A new scientific publication provides important tools for estimation of prevalence and likelihood of finding infected animals in a given population.
The paper titled “A method that accounts for differential detectability in mixed samples of long-term infections with applications to the case of Chronic Wasting Disease in cervids” is published in Methods in Ecology and Evolution. The paper is a result of a collaborative work between a multidisciplinary group of scientists from the Norwegian Veterinary Institute, Norwegian Institute for Nature Research and the University of Oslo.
Will the infected animals test positive?
– How certain can we be that an infected individual will test positive? In a long-lasting infection, like CWD, it is important to take into account the temporal pattern of test sensitivity. The model tool in this article deals mainly with estimating test sensitivity and how it is dependent on disease progression, the age of the animal and type of tissue tested. There are many applications for this model. We will use this model to determine when specific reindeer herds in Norway hopefully can be declared free from CWD, says Hildegunn Viljugrein, senior researcher at the Norwegian Veterinary Institute.

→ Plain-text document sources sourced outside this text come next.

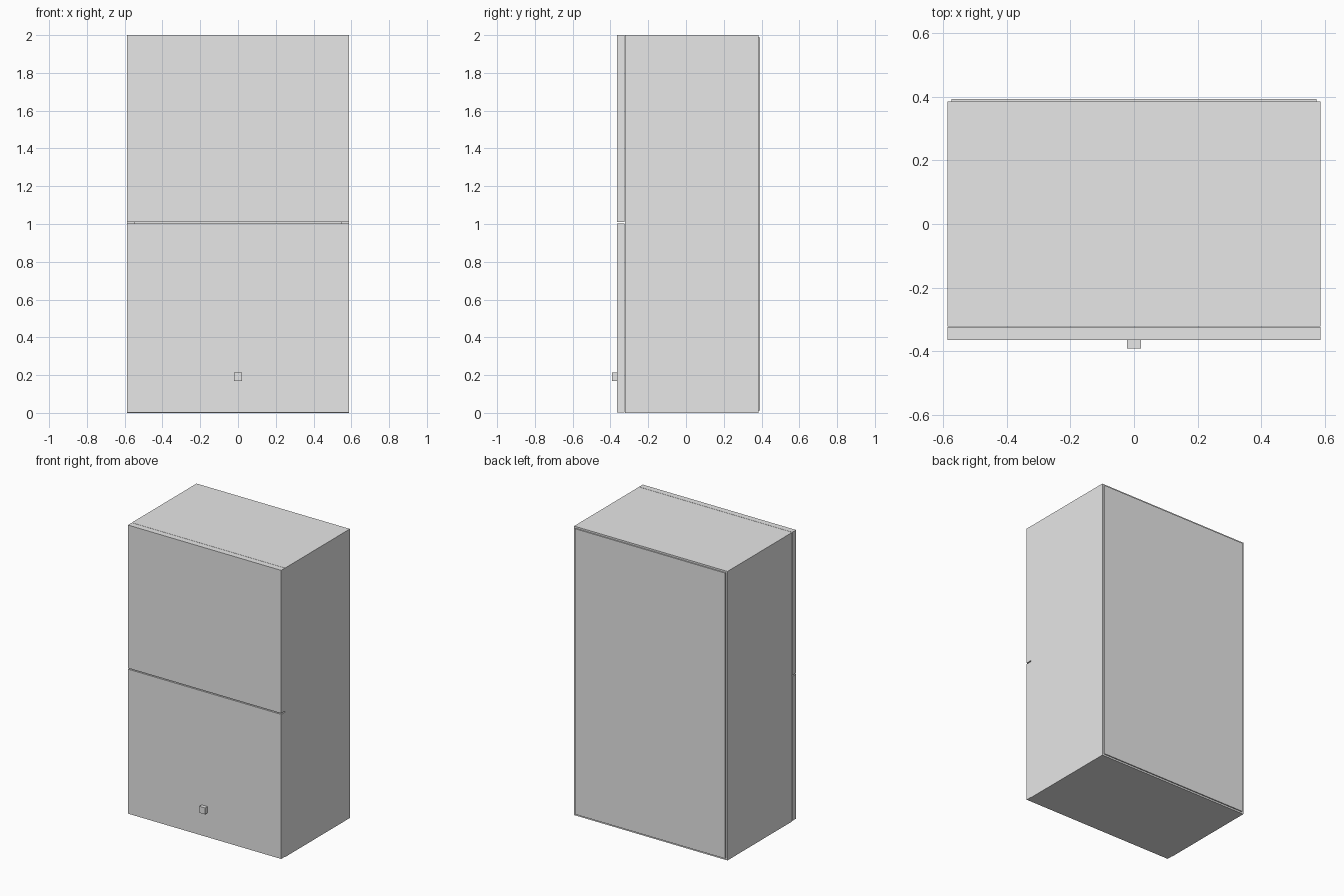
import bpy

default = bpy.data.objects.get("Cube")
if default:
    bpy.data.objects.remove(default, do_unlink=True)

grey = bpy.data.materials.new("plain grey")
grey.use_nodes = True
colour = (0.8, 0.8, 0.8, 1)
grey.diffuse_color = colour
grey.node_tree.nodes["Principled BSDF"].inputs["Base Color"].default_value = colour


def box(name, x, y, z):
    """Flat-shaded panel spanning the given (min, max) ranges."""
    spans = (x, y, z)
    bpy.ops.mesh.primitive_cube_add(size=1, location=[(a + b) / 2 for a, b in spans])
    ob = bpy.context.object
    ob.name = name
    ob.scale = [b - a for a, b in spans]
    bpy.ops.object.transform_apply(location=False, rotation=False, scale=True)
    ob.data.materials.append(grey)
    return ob


half = 0.587          # half the cabinet width
inner = 0.545         # inside face of the side panels
board = half - inner  # board thickness
height = 2.0
depth = (-0.323, 0.385)

# Carcass
box("left_side", (inner, half), depth, (0, height))
box("right_side", (-half, -inner), depth, (0, height))
box("bottom_panel", (-inner, inner), depth, (0, board))
box("top_panel", (-inner, inner), depth, (height - board, height))
box("middle_shelf", (-inner, inner), (-0.31, 0.385), (1 - board / 2, 1 + board / 2))
box("back_panel", (-0.574, 0.574), (0.385, 0.393), (0.012, height - 0.012))

# Two stacked doors with a thin gap between them
door_y = (-0.366, -0.325)
box("lower_door", (-half, half), door_y, (0.003, 1.003))
box("upper_door", (-half, half), door_y, (1.01, height))

# Square knob on the lower door
box("knob", (-0.022, 0.022), (-0.392, -0.366), (0.17, 0.215))
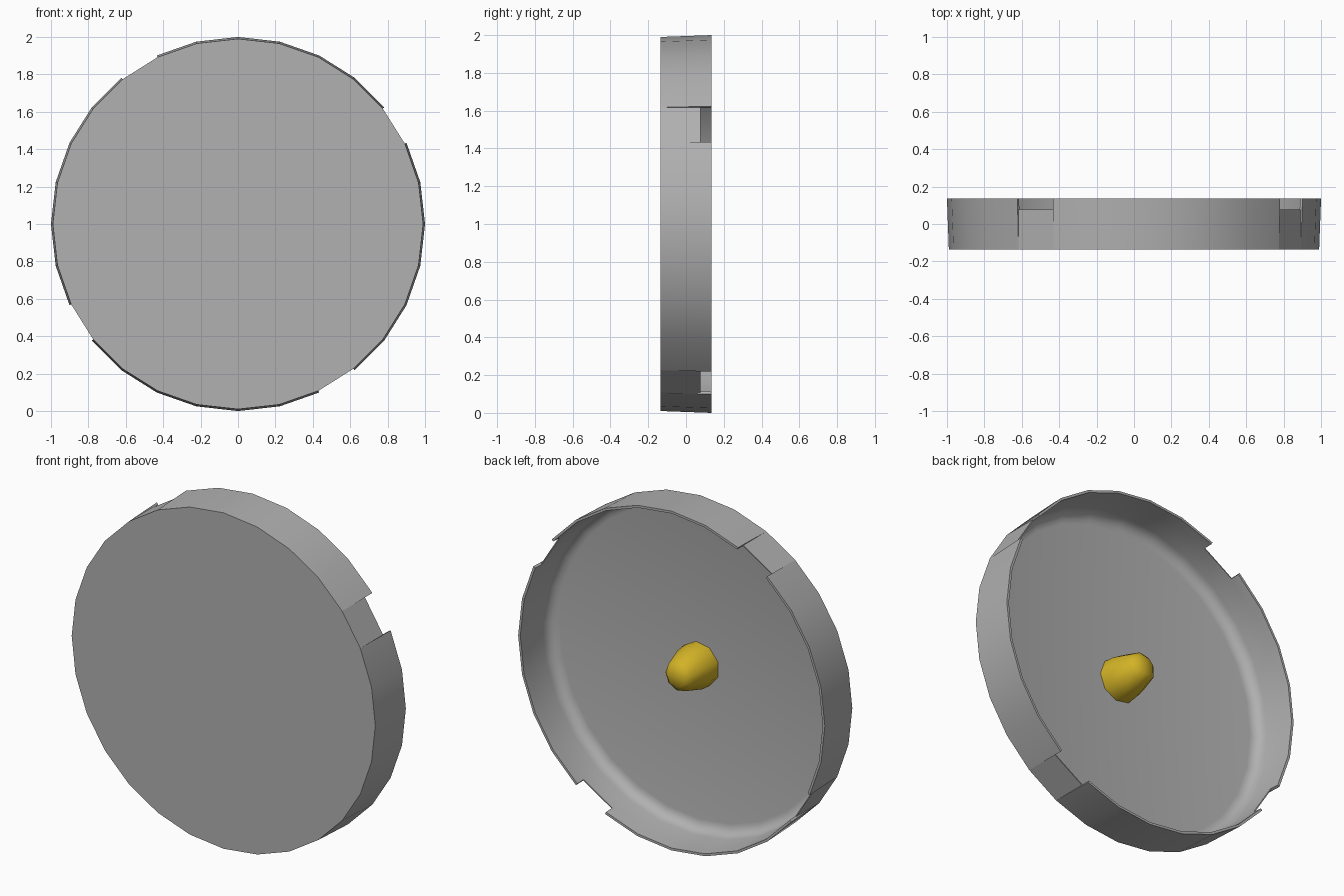
import bpy, bmesh
from math import tau, pi, cos, sin, radians

if "Cube" in bpy.data.objects:
    bpy.data.objects.remove(bpy.data.objects["Cube"])

SIDES = 28


def ring_point(r, y, i, n):
    a = tau * i / n
    return (r * cos(a), y, 1 + r * sin(a))


def finish(bm, name, angle, colour):
    bmesh.ops.recalc_face_normals(bm, faces=bm.faces)
    mesh = bpy.data.meshes.new(name)
    bm.to_mesh(mesh)
    bm.free()
    ob = bpy.data.objects.new(name, mesh)
    bpy.context.collection.objects.link(ob)
    bpy.ops.object.select_all(action='DESELECT')
    ob.select_set(True)
    bpy.context.view_layer.objects.active = ob
    bpy.ops.object.shade_smooth_by_angle(angle=radians(angle))
    mat = bpy.data.materials.new(name + "_colour")
    mat.diffuse_color = (*colour, 1)
    mat.use_nodes = True
    mat.node_tree.nodes["Principled BSDF"].inputs["Base Color"].default_value = mat.diffuse_color
    mesh.materials.append(mat)


def make_rings(bm, profile, n):
    return [[bm.verts.new(ring_point(r, y, i, n)) for i in range(n)]
            for r, y in profile]


# Shallow round cap: outer wall, rim, inner wall with a rounded floor corner
profile = [(0.99, -0.135), (0.998, 0.078), (1.0, 0.135),
           (0.986, 0.135), (0.983, 0.078)]
F = 0.065
for k in range(5):
    a = k * pi / 8
    profile.append((0.976 - F + F * cos(a), -0.122 + F - F * sin(a)))
bm = bmesh.new()
rings = make_rings(bm, profile, SIDES)
last = len(rings) - 1
for i in range(SIDES):
    j = (i + 1) % SIDES
    notch = i % 7 == 2
    for a in range(last):
        if notch and a < 4:
            continue
        bm.faces.new((rings[a][i], rings[a][j], rings[a + 1][j], rings[a + 1][i]))
    if notch:
        # Rim notch: slightly inset wall, notch floor and two side walls
        p, q = (bm.verts.new(ring_point(0.989, 0.078, k, SIDES)) for k in (i, j))
        bm.faces.new((rings[0][i], rings[0][j], q, p))
        bm.faces.new((p, q, rings[4][j], rings[4][i]))
        for k, v in ((i, p), (j, q)):
            bm.faces.new([rings[m][k] for m in range(5)] + [v])
bm.faces.new(rings[0])
centre = bm.verts.new((0, -0.124, 1))
for i in range(SIDES):
    bm.faces.new((rings[-1][i], rings[-1][(i + 1) % SIDES], centre))
finish(bm, "cap_shell", 40, (0.44, 0.44, 0.44))

# Rounded stud in the middle of the inner floor
N = 9
bm = bmesh.new()
rings = make_rings(bm, [(0.13, -0.125), (0.125, -0.06),
                        (0.088, 0.065), (0.055, 0.095)], N)
for lo, hi in zip(rings, rings[1:]):
    for i in range(N):
        j = (i + 1) % N
        bm.faces.new((lo[i], lo[j], hi[j], hi[i]))
bm.faces.new(rings[0])
tip = bm.verts.new((0, 0.1, 1))
for i in range(N):
    bm.faces.new((rings[-1][i], rings[-1][(i + 1) % N], tip))
finish(bm, "centre_stud", 60, (0.65, 0.45, 0.02))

We cannot test the whole population
Surveillance of wildlife diseases is in general logistically difficult and a recurrent challenge for disease estimation. We cannot test the whole population for CWD, as the current standard test requires samples from dead animals.

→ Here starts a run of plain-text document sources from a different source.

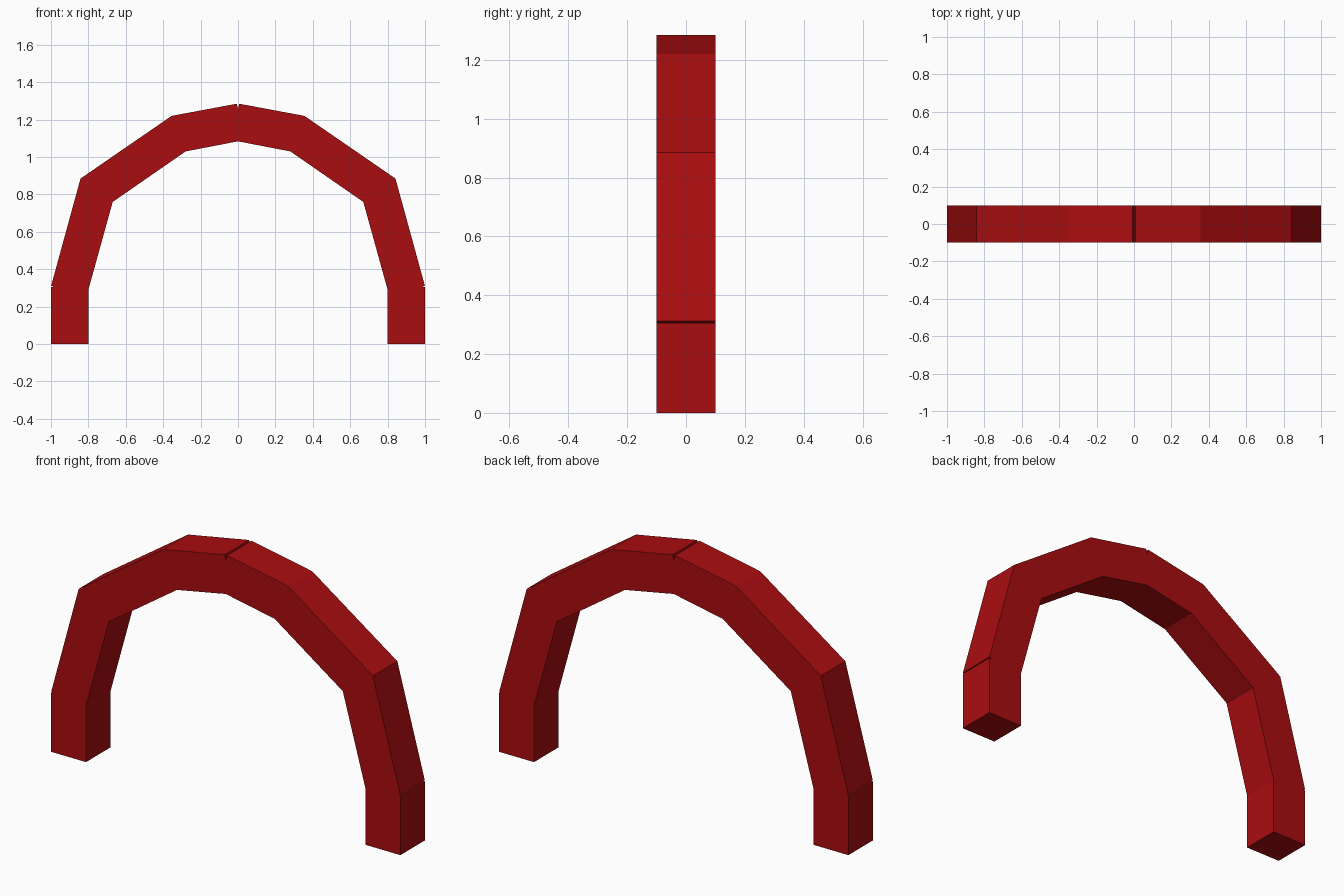
import bpy
import bmesh
from mathutils import Vector

cube = bpy.data.objects.get("Cube")
if cube:
    bpy.data.objects.remove(cube, do_unlink=True)

DEPTH = 0.2

# Single painted colour
red = bpy.data.materials.new("dark red")
red.use_nodes = True
colour = (0.4, 0.004, 0.005, 1)
red.diffuse_color = colour
red.node_tree.nodes["Principled BSDF"].inputs["Base Color"].default_value = colour

# Half outline, from foot to crown, with narrow joint gaps at shoulder and crown
outer = [(1, 0), (1, 0.305), (0.985, 0.307), (0.999, 0.312),
         (0.842, 0.885), (0.355, 1.22), (0.007, 1.285), (0, 1.26)]
inner = [(0.8, 0), (0.8, 0.29), (0.67, 0.76), (0.28, 1.03), (0, 1.084)]


def mirrored(half):
    """Continue a half outline down the other side of the arch."""
    return half + [(-x, z) for x, z in reversed(half[:-1])]


# Extrude the closed outline through the arch's depth
outline = mirrored(outer) + mirrored(inner)[::-1]
bm = bmesh.new()
face = bm.faces.new([bm.verts.new((x, -DEPTH / 2, z)) for x, z in outline])
extruded = bmesh.ops.extrude_face_region(bm, geom=[face], use_keep_orig=True)
moved = [v for v in extruded["geom"] if isinstance(v, bmesh.types.BMVert)]
bmesh.ops.translate(bm, verts=moved, vec=Vector((0, DEPTH, 0)))
bmesh.ops.recalc_face_normals(bm, faces=bm.faces)

mesh = bpy.data.meshes.new("arch")
bm.to_mesh(mesh)
bm.free()
mesh.materials.append(red)
arch = bpy.data.objects.new("arch", mesh)
bpy.context.collection.objects.link(arch)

The new model tool presented addresses a pressing need in CWD diagnostics, by taking into account the inconsistent quality of hunter-collected samples and the variability of prion deposition in target tissues with disease progression. In following-up work, the model will be used for estimating the probability of freedom from CWD for Hardangervidda and